Wide open sky, clouds, fog, sun, birds, river/creek/ocean/crevasse, bumper to bumper cars, pedestrian walkway, cyclists, concrete pillars, capstones, spires, wires, chains, piping, birds nesting, bird poop on concrete slabs, barriers separating car traffic from foot traffic…
The shaking hum of rubber tires against grates, the creak of cables, car engines roaring, horns honking, birds (seagulls, geese) crying out as they fly, car radios/sound systems, the whistle of wind whipping past struts and pillars, boat horns from the river, footsteps/squeal of gates/creaky railing…
Exhaust, brine/algae from the river, rusty metal, salty ocean, pine trees, sweat, stale cigarettes, dust, dry air, motor oil
Snacks in the car, water bottle, cold coffee, gum, mints, cough drops, dry mouth (if outside), cigarettes, toothpaste or mouthwash if commuting to work
Inside the car: Hands loosely holding the steering wheel, lifting a travel mug of coffee and bringing it to the lips, fiddling with the radio/stereo to choose music, flipping switches and knobs to turn on A/C or heat, foot on accelerator or applying brake, the flutter of wind …
–The words you choose can convey atmosphere and mood.
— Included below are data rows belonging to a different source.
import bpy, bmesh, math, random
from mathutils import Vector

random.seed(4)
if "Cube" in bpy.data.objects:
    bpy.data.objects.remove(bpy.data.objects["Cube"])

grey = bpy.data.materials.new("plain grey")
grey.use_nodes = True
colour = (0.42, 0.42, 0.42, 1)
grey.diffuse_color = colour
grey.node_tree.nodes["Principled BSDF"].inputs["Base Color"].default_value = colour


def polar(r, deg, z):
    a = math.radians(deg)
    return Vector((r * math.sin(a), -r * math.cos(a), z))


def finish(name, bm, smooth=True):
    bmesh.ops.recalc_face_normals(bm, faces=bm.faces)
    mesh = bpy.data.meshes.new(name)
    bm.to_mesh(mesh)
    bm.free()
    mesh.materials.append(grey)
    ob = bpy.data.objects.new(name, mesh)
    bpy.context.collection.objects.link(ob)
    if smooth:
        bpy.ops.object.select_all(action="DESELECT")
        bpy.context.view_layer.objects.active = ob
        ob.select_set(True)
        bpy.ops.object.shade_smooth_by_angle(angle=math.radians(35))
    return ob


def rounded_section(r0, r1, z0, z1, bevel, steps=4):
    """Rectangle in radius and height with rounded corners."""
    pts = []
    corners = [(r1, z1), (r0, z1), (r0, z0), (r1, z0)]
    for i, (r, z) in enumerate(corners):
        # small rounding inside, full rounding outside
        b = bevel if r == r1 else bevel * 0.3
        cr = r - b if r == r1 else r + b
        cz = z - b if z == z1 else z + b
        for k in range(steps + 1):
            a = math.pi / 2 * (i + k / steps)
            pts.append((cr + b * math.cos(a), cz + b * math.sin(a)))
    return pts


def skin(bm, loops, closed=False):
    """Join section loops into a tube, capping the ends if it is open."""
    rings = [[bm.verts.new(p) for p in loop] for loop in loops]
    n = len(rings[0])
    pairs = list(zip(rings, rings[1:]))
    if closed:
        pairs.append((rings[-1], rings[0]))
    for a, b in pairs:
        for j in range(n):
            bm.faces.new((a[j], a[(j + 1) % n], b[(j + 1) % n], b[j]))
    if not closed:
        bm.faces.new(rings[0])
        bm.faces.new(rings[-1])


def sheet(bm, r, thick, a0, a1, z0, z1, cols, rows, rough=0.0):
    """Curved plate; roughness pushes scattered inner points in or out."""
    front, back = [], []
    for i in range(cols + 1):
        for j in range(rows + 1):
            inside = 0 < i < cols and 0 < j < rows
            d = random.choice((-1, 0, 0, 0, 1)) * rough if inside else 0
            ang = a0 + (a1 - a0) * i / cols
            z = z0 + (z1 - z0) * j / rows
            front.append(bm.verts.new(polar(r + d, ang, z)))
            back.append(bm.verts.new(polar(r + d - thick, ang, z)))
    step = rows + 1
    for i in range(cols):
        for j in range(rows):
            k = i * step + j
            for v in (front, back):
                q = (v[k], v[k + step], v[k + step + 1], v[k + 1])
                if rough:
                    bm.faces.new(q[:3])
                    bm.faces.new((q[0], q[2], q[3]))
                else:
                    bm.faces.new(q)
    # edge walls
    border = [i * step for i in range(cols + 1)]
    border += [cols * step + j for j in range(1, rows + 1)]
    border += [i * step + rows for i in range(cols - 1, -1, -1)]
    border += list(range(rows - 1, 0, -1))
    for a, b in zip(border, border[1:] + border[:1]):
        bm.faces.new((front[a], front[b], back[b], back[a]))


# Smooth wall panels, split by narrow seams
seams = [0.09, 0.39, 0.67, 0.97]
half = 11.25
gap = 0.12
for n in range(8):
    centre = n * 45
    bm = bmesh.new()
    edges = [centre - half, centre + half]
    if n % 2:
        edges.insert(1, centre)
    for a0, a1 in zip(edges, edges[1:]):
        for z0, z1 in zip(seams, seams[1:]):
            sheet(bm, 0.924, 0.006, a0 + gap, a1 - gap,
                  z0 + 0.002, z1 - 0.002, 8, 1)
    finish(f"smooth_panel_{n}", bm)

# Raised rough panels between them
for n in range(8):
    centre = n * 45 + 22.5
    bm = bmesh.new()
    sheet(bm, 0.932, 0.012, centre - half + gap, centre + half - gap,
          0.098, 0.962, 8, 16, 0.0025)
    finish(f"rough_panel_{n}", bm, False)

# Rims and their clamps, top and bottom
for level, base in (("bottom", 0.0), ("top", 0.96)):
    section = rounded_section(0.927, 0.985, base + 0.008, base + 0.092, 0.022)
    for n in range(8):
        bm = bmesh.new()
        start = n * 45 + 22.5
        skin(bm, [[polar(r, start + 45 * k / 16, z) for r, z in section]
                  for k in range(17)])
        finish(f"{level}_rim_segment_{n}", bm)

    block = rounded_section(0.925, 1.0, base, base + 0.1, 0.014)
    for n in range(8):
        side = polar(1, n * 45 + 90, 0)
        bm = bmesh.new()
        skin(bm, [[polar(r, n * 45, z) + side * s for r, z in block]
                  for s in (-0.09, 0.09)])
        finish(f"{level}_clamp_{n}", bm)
Example 1: Sleet soaked my shirt and pummelled my raw, exposed skin with painful icy darts. My eyes slits, I leaned into the wind, flinching every time a car sent an ocean of water fanning up from the tires. I’d only just passed the halfway point of the bridge and already the vibration of rush hour traffic had numbed my legs from the knees down…
–Similes and metaphors create strong imagery when used sparingly.
Example 1: (Simile) Rust blistered the steel struts like a terminal case of skin cancer…
Think beyond what a character sees, and provide a sensory feast for readers
Setting is much more than just a backdrop, which is why choosing the right one and describing it well is so important. To help with this, we have expanded and integrated this thesaurus into our online library at One Stop For Writers. Each entry has been enhanced to include possible sources of conflict, people commonly found in these locales, and setting-specific notes and tips, and the collection itself has been augmented to include a whopping 230 entries—all of which have been cross-referenced with our other thesauruses for easy searchability. So if you’re interested in seeing a free sample of this powerful Setting Thesaurus, head on over and register at One Stop.
On the other hand, if you prefer your references in book form, we’ve got you covered, too, because both books are now available for purchase in digital and print copies. In addition to the entries, each book contains instructional front matter to help you maximize your settings. With advice on topics like making your setting do double duty and using figurative language to bring them to life, these books offer ample information to help you maximize your settings and write them effectively.